About this exercise
Quote the data below in full, please, without altering anything.

Saved entries
#####

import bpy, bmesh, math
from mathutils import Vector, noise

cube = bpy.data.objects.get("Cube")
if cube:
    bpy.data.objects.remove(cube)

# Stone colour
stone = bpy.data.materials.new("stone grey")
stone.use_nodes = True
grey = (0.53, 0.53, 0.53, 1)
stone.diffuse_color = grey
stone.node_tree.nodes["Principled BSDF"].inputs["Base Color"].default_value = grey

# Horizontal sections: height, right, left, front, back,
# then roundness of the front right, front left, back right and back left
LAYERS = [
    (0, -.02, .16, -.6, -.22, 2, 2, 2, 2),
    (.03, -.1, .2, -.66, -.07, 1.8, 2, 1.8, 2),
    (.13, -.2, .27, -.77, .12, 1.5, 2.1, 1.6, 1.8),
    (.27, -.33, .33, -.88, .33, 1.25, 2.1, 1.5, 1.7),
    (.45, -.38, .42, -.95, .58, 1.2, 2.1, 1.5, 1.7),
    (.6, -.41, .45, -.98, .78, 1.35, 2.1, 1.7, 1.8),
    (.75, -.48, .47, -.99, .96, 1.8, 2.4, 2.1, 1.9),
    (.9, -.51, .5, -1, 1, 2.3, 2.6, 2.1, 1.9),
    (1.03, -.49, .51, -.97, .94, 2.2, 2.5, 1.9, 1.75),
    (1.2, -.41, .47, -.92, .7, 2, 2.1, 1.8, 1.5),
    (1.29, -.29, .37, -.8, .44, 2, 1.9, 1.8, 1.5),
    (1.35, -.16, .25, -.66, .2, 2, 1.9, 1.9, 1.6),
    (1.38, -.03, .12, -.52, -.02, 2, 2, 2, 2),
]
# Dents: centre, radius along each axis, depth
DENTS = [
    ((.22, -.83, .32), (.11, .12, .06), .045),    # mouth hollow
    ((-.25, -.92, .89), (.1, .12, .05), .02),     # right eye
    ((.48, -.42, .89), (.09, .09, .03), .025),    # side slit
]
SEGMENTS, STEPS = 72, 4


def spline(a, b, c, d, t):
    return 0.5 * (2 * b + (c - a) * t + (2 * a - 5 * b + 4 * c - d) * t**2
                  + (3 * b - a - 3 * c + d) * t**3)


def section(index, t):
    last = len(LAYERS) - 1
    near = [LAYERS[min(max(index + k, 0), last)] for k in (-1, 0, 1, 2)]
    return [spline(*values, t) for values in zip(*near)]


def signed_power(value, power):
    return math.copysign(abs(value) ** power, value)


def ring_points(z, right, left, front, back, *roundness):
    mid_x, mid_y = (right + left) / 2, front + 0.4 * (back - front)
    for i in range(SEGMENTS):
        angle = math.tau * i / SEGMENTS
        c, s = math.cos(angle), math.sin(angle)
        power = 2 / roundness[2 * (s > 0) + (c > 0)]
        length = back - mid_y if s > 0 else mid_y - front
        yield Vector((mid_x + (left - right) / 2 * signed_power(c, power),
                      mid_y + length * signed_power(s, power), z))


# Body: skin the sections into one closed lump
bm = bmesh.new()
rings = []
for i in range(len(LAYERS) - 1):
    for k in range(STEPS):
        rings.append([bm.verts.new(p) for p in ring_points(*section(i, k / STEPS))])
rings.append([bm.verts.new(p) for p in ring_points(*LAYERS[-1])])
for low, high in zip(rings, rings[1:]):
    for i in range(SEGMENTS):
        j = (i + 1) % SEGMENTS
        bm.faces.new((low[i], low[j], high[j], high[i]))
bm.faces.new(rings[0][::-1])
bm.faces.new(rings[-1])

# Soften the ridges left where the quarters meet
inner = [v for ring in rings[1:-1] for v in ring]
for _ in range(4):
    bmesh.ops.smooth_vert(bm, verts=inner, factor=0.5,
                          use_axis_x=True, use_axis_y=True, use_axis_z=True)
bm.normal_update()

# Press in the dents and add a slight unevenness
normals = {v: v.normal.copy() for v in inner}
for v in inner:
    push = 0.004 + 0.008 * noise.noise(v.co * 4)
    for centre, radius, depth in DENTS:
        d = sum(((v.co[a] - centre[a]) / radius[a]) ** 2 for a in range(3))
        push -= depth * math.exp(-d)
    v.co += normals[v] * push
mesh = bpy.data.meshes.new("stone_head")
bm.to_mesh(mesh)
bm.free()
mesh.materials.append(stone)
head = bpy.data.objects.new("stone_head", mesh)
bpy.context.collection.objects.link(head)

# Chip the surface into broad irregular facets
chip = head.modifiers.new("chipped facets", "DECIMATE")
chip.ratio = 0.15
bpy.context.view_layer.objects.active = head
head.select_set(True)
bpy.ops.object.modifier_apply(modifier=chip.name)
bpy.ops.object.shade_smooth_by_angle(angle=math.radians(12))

#####

Solution to the exercise
import bpy, bmesh, math
from mathutils import Vector, noise

cube = bpy.data.objects.get("Cube")
if cube:
    bpy.data.objects.remove(cube)

# Stone colour
stone = bpy.data.materials.new("stone grey")
stone.use_nodes = True
grey = (0.53, 0.53, 0.53, 1)
stone.diffuse_color = grey
stone.node_tree.nodes["Principled BSDF"].inputs["Base Color"].default_value = grey

# Horizontal sections: height, right, left, front, back,
# then roundness of the front right, front left, back right and back left
LAYERS = [
    (0, -.02, .16, -.6, -.22, 2, 2, 2, 2),
    (.03, -.1, .2, -.66, -.07, 1.8, 2, 1.8, 2),
    (.13, -.2, .27, -.77, .12, 1.5, 2.1, 1.6, 1.8),
    (.27, -.33, .33, -.88, .33, 1.25, 2.1, 1.5, 1.7),
    (.45, -.38, .42, -.95, .58, 1.2, 2.1, 1.5, 1.7),
    (.6, -.41, .45, -.98, .78, 1.35, 2.1, 1.7, 1.8),
    (.75, -.48, .47, -.99, .96, 1.8, 2.4, 2.1, 1.9),
    (.9, -.51, .5, -1, 1, 2.3, 2.6, 2.1, 1.9),
    (1.03, -.49, .51, -.97, .94, 2.2, 2.5, 1.9, 1.75),
    (1.2, -.41, .47, -.92, .7, 2, 2.1, 1.8, 1.5),
    (1.29, -.29, .37, -.8, .44, 2, 1.9, 1.8, 1.5),
    (1.35, -.16, .25, -.66, .2, 2, 1.9, 1.9, 1.6),
    (1.38, -.03, .12, -.52, -.02, 2, 2, 2, 2),
]
# Dents: centre, radius along each axis, depth
DENTS = [
    ((.22, -.83, .32), (.11, .12, .06), .045),    # mouth hollow
    ((-.25, -.92, .89), (.1, .12, .05), .02),     # right eye
    ((.48, -.42, .89), (.09, .09, .03), .025),    # side slit
]
SEGMENTS, STEPS = 72, 4


def spline(a, b, c, d, t):
    return 0.5 * (2 * b + (c - a) * t + (2 * a - 5 * b + 4 * c - d) * t**2
                  + (3 * b - a - 3 * c + d) * t**3)


def section(index, t):
    last = len(LAYERS) - 1
    near = [LAYERS[min(max(index + k, 0), last)] for k in (-1, 0, 1, 2)]
    return [spline(*values, t) for values in zip(*near)]


def signed_power(value, power):
    return math.copysign(abs(value) ** power, value)


def ring_points(z, right, left, front, back, *roundness):
    mid_x, mid_y = (right + left) / 2, front + 0.4 * (back - front)
    for i in range(SEGMENTS):
        angle = math.tau * i / SEGMENTS
        c, s = math.cos(angle), math.sin(angle)
        power = 2 / roundness[2 * (s > 0) + (c > 0)]
        length = back - mid_y if s > 0 else mid_y - front
        yield Vector((mid_x + (left - right) / 2 * signed_power(c, power),
                      mid_y + length * signed_power(s, power), z))


# Body: skin the sections into one closed lump
bm = bmesh.new()
rings = []
for i in range(len(LAYERS) - 1):
    for k in range(STEPS):
        rings.append([bm.verts.new(p) for p in ring_points(*section(i, k / STEPS))])
rings.append([bm.verts.new(p) for p in ring_points(*LAYERS[-1])])
for low, high in zip(rings, rings[1:]):
    for i in range(SEGMENTS):
        j = (i + 1) % SEGMENTS
        bm.faces.new((low[i], low[j], high[j], high[i]))
bm.faces.new(rings[0][::-1])
bm.faces.new(rings[-1])

# Soften the ridges left where the quarters meet
inner = [v for ring in rings[1:-1] for v in ring]
for _ in range(4):
    bmesh.ops.smooth_vert(bm, verts=inner, factor=0.5,
                          use_axis_x=True, use_axis_y=True, use_axis_z=True)
bm.normal_update()

# Press in the dents and add a slight unevenness
normals = {v: v.normal.copy() for v in inner}
for v in inner:
    push = 0.004 + 0.008 * noise.noise(v.co * 4)
    for centre, radius, depth in DENTS:
        d = sum(((v.co[a] - centre[a]) / radius[a]) ** 2 for a in range(3))
        push -= depth * math.exp(-d)
    v.co += normals[v] * push
mesh = bpy.data.meshes.new("stone_head")
bm.to_mesh(mesh)
bm.free()
mesh.materials.append(stone)
head = bpy.data.objects.new("stone_head", mesh)
bpy.context.collection.objects.link(head)

# Chip the surface into broad irregular facets
chip = head.modifiers.new("chipped facets", "DECIMATE")
chip.ratio = 0.15
bpy.context.view_layer.objects.active = head
head.select_set(True)
bpy.ops.object.modifier_apply(modifier=chip.name)
bpy.ops.object.shade_smooth_by_angle(angle=math.radians(12))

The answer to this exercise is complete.